I upgraded a legacy C++ application from Visual Studio 6.0 to Visual Studio 2008. The application mimics the front panel of a fire alarm system and is implemented by overlaying a bitmap drawing of the fire alarm panel with hidden button controls. When the VS 6.0 version was run with a resolution different than what was originally used to create it, the bitmap and the button controls became misaligned. After upgrading to Visual Studio 2008, this misalignment problem went away(!), so that I could run at any resolution.
A problem that occurred was that when I gave the .EXE to someone else to try on their machine, they received an error dialog that read:
“This application has failed to start because the application configuration is incorrect. Reinstalling the application may fix this problem.”
When I looked at the system error log, I saw the following 3 errors had occurred:
1) Source: SideBySide
Description: Generate Activation Context failed for ...\Panel.exe. Reference error message: The operation completed successfully.
2) Source: SideBySide
Description: Resolve Partial Assembly failed for Microsoft.VC90.MFC. Reference error message: The reference assembly is not installed on your system.
3) Source: SideBySide
Description: Dependent Assembly Microsoft.VC90.MFC could not be found and Last Error was The referenced assembly is not installed on your system.
Thanks. I didn't mention that I had the user do that because my original question was already long enough. What happened after he did that though was that the application ran, BUT it repeated the behavior that had been seen using VS 6.0 which was that the buttons and the bitmap became misaligned. When I run the app created with VS 2008 on my machine, the buttons and the bitmap stay aligned no matter what screen resolution I use.
I'm going to now have to go back and verify what happens if I run the original executable created with VS 6.0 on my machine.
As Chris says, ASCII is a standard coding and you can't change it, we won't let you. However, are you asking if you can change what is actually displayed when you print a particular ASCII character? If that's your question, then the answer is yes. Create your own font. Check out Dingbats for an example of how crazy you can get with that.
You measure democracy by the freedom it gives its dissidents, not the freedom it gives its assimilated conformists.
Well, there's ASCII and ASCII. (you probably don't mean ASCII, but ANSI, which is Windows-1252. ASCII is a seven-bit encoding scheme from days gone by)
I suppose you see funny characters on the screen, and you're wondering where they come from.

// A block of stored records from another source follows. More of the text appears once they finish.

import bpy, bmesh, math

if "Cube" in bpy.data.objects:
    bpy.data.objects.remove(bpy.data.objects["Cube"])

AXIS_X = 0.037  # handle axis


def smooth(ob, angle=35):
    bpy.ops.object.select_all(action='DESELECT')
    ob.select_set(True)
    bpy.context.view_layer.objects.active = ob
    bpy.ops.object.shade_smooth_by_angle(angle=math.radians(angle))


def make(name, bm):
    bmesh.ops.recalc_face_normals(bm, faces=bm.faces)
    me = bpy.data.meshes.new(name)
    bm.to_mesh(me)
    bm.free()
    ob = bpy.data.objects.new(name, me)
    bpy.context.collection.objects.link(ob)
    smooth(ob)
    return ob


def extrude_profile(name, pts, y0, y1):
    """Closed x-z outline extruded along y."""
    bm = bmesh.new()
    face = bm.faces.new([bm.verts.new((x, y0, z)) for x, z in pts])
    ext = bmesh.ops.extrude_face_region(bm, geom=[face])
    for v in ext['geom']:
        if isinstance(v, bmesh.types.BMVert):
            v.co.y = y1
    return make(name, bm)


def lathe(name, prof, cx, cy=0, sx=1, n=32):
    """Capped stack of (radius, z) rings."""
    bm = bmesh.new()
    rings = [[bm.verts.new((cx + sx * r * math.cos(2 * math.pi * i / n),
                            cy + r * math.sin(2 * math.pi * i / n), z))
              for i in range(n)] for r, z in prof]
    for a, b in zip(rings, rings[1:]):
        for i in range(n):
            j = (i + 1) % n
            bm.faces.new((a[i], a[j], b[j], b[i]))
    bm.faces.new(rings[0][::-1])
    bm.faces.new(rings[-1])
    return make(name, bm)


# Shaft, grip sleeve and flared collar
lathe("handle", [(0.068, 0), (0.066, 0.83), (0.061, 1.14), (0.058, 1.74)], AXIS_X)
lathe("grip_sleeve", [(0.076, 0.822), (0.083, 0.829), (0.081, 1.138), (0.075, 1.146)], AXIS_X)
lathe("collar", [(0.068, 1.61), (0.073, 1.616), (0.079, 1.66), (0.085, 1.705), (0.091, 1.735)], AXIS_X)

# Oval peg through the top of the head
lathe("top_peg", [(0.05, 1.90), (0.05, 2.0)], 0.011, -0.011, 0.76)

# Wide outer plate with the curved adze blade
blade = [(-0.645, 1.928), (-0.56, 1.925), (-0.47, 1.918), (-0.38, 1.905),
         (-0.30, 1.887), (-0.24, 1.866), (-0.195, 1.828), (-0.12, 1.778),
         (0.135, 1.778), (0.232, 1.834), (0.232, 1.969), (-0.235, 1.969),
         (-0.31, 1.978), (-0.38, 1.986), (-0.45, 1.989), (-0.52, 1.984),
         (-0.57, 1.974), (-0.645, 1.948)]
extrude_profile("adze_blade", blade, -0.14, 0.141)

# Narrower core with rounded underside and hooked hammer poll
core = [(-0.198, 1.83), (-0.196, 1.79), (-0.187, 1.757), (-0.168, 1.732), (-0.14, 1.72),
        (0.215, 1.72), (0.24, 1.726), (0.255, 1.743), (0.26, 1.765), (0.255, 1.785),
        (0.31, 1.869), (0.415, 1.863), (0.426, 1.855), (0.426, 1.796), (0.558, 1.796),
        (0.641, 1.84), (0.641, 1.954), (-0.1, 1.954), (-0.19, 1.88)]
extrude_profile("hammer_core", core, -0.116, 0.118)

First, someone may have changed you code page.Google or Bing code page and you'll find instructions on how to set your code page in most Operating systems. Vista and seven don't have code pages anymore, because they use Unicode all over the place, and don't support old dos 16-bit programs anymore. The ASCII table still lingers as the first 128 characters of Unicode.
Does this put you on your way?
thanks a lot everyone, realy.
an example, in the C program. ı had wanted:
when I take "A" from keyboard, C understand it "65" Ascii.because computer run with ascii you know. like that: if('A'==65) printf("yes, this A");
ı can do this with a few variable in the program. but it s real just in that file. not anwhere apart from that c program.
thats what ı had want
ıf ı could, ı chanced it from source ( ı dont know, where is the source in operating system, in debugger or maybe in hardware )
like a frind it s nonsense.
again so thanks. ı stopped to find a way